Jane Sanders, Bernie Sanders' wife, marches for Native women in Minneapolis

Democratic presidential frontrunner Bernie Sanders' wife, Jane, marched with Native Americans in Minneapolis on Friday to call attention to crimes committed against indigenous women and girls.

Jane Sanders told hundreds of people that her husband would fight to "end this epidemic" and change the culture in the U.S. toward minority groups. She accused President Donald Trump of making the issue worse.

"Violence against women is an epidemic," Sanders said in an interview. "We have a culture of impunity in this country right now more than ever with the current occupant of the White House."

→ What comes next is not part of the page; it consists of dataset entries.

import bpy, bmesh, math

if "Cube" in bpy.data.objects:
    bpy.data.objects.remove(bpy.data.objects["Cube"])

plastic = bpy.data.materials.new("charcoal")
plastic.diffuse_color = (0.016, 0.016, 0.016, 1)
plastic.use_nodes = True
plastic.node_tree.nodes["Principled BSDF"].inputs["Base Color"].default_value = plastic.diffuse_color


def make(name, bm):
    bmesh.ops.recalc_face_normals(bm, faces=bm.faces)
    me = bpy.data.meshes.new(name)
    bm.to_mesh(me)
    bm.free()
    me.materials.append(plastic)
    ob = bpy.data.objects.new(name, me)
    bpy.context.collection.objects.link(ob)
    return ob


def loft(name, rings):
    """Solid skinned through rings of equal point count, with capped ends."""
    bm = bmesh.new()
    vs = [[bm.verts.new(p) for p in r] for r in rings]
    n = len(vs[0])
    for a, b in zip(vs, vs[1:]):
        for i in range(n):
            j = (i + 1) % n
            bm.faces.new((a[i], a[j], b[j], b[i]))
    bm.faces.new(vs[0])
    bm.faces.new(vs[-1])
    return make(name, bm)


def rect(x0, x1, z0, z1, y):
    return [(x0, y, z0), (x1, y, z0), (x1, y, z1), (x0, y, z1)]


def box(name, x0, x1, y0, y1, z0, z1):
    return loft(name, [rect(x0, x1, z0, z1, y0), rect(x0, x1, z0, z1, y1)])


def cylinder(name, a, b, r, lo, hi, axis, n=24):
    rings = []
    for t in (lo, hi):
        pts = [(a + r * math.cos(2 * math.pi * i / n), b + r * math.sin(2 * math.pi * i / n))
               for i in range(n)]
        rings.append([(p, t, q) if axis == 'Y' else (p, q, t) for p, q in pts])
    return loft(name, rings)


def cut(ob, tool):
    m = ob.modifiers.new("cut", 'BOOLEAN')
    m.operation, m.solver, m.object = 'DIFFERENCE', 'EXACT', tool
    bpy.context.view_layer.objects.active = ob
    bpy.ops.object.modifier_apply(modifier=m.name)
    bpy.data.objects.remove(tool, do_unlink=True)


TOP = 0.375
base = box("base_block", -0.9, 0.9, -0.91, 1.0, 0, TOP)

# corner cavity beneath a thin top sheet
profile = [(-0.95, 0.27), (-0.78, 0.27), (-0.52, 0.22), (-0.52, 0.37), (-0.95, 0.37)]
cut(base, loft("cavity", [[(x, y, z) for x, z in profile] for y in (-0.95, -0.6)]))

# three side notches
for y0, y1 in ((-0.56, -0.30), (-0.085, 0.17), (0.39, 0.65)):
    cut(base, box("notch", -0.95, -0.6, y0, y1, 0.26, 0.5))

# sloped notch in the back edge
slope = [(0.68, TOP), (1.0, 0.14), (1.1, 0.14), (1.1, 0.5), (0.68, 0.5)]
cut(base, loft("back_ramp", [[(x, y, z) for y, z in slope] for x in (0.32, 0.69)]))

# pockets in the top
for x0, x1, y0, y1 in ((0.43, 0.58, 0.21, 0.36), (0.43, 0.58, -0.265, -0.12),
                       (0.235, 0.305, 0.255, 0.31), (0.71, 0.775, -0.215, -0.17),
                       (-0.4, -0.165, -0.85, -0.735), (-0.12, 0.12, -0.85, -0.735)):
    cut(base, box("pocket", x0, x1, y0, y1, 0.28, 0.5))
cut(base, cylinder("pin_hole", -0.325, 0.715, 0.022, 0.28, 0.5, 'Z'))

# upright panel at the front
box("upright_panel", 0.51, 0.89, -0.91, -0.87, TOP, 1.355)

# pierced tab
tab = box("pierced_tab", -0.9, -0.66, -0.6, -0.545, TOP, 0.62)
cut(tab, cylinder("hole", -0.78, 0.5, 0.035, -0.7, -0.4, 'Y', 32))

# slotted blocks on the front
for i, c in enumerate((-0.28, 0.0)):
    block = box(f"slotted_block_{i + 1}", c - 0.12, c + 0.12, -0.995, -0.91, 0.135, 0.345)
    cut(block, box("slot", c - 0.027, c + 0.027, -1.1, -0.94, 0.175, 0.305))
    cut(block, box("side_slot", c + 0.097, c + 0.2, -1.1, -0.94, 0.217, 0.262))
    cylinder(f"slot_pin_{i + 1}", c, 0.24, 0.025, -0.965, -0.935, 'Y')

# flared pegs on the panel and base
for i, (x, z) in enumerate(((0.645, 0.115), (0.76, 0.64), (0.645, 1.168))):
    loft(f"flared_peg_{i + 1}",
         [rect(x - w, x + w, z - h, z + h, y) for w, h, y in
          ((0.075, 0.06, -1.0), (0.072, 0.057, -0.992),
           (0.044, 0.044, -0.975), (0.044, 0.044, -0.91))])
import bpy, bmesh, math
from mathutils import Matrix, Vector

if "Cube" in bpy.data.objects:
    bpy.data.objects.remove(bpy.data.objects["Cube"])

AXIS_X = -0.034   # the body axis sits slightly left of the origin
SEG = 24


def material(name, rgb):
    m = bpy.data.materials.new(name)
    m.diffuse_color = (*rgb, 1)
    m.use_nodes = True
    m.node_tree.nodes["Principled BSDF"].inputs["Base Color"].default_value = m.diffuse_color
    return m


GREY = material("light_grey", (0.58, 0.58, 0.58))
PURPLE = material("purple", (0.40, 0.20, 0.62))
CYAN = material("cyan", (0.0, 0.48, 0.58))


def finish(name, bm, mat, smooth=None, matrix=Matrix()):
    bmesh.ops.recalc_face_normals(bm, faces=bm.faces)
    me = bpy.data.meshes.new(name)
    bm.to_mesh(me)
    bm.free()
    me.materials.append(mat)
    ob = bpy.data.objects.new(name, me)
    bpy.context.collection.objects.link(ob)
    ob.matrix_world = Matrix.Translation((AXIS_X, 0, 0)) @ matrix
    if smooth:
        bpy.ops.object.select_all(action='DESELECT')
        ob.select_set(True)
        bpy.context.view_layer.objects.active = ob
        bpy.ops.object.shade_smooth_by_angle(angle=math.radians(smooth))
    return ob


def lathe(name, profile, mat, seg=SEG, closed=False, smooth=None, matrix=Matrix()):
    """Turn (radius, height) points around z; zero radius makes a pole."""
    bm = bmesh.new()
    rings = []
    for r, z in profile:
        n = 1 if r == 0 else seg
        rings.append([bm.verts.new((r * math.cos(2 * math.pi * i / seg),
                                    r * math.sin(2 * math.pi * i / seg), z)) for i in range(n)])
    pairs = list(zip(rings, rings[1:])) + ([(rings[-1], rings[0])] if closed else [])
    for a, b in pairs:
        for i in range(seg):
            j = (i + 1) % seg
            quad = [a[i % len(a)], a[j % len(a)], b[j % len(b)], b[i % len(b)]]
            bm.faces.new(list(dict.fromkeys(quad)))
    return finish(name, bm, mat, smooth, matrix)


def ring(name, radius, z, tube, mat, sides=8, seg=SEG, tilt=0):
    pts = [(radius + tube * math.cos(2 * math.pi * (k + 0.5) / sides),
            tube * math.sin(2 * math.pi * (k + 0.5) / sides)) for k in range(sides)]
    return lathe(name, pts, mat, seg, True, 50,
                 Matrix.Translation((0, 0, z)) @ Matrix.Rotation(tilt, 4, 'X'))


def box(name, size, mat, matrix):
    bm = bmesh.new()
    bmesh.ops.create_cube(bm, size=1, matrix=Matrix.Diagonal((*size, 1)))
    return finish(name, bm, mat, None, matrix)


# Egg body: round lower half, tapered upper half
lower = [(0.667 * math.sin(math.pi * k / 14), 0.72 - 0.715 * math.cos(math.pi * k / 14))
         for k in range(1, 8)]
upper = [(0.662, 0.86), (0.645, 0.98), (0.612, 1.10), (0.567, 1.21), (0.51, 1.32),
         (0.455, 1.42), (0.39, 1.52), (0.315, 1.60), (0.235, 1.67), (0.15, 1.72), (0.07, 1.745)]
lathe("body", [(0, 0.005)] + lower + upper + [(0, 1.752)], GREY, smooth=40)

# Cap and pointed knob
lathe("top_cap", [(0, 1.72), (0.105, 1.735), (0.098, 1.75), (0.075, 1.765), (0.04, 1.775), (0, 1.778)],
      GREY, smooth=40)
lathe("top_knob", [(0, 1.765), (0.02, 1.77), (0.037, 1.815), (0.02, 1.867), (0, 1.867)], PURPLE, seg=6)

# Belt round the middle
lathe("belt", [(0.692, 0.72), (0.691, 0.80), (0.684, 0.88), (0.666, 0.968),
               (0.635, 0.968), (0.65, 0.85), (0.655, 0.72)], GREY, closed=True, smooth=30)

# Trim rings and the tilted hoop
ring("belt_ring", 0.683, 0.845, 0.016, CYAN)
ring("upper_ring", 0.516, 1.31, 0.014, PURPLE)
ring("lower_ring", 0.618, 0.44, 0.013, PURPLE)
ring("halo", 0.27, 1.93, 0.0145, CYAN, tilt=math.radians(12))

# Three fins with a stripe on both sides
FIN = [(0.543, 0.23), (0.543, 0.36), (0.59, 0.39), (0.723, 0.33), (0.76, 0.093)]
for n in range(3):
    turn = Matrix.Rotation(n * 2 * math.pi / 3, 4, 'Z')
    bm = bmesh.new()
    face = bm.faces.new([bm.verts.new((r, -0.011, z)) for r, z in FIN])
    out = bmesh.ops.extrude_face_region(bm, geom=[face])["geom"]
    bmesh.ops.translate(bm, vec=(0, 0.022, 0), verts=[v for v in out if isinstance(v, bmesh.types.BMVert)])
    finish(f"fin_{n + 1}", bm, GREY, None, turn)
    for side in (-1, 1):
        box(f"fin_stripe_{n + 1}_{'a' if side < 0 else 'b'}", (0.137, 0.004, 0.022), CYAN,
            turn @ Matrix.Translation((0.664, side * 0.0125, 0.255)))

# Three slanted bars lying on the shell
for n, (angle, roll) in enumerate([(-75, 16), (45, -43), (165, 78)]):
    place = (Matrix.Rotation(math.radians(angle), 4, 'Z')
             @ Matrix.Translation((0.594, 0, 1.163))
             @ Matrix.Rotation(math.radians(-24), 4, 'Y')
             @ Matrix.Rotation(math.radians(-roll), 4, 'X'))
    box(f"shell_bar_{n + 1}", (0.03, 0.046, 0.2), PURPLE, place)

Minnesota's presidential primary is March 3, and early voting has been open for four weeks. The Sanders' campaign has made inroads in Minnesota, despite the presence of U.S. Sen. Amy Klobuchar in the race.

Bernie Sanders and Pete Buttigieg are running ahead of the 2020 Democratic field in the delegate count. Sanders narrowly won the New Hampshire primary earlier this week over Buttigieg.

"We hope to win," Jane Sanders said, when asked what the campaign's definition of success would be in Minnesota, even if Klobuchar remains in the race. Bernie Sanders won the state easily over Hillary Clinton in 2016, though the primary is more muddled with eight candidates this year.

Friday afternoon's march happened as a new task force studies the issue of missing and murdered Native women. The state Legislature and Gov. Tim Walz created the panel in 2019.

Community groups and law enforcement officials have said sexual assaults and abductions of Native women are higher than for other minority groups and are historically undercounted.

Walz said Minnesota is failing its Native communities until it solves the issue.

"We will not be 'One Minnesota' until that happens," Walz told a crowd before Friday's march.

The task force's recommendations are due in December. It would then be up to the Legislature to fund any of the proposals.

"I think the clearest thing is this is a very deep issue," said Nigel Perrote, the tribal liaison at the Minnesota Department of Public Safety and the task force's coordinator. "It’s not just about the public safety perspective of what these victims are getting."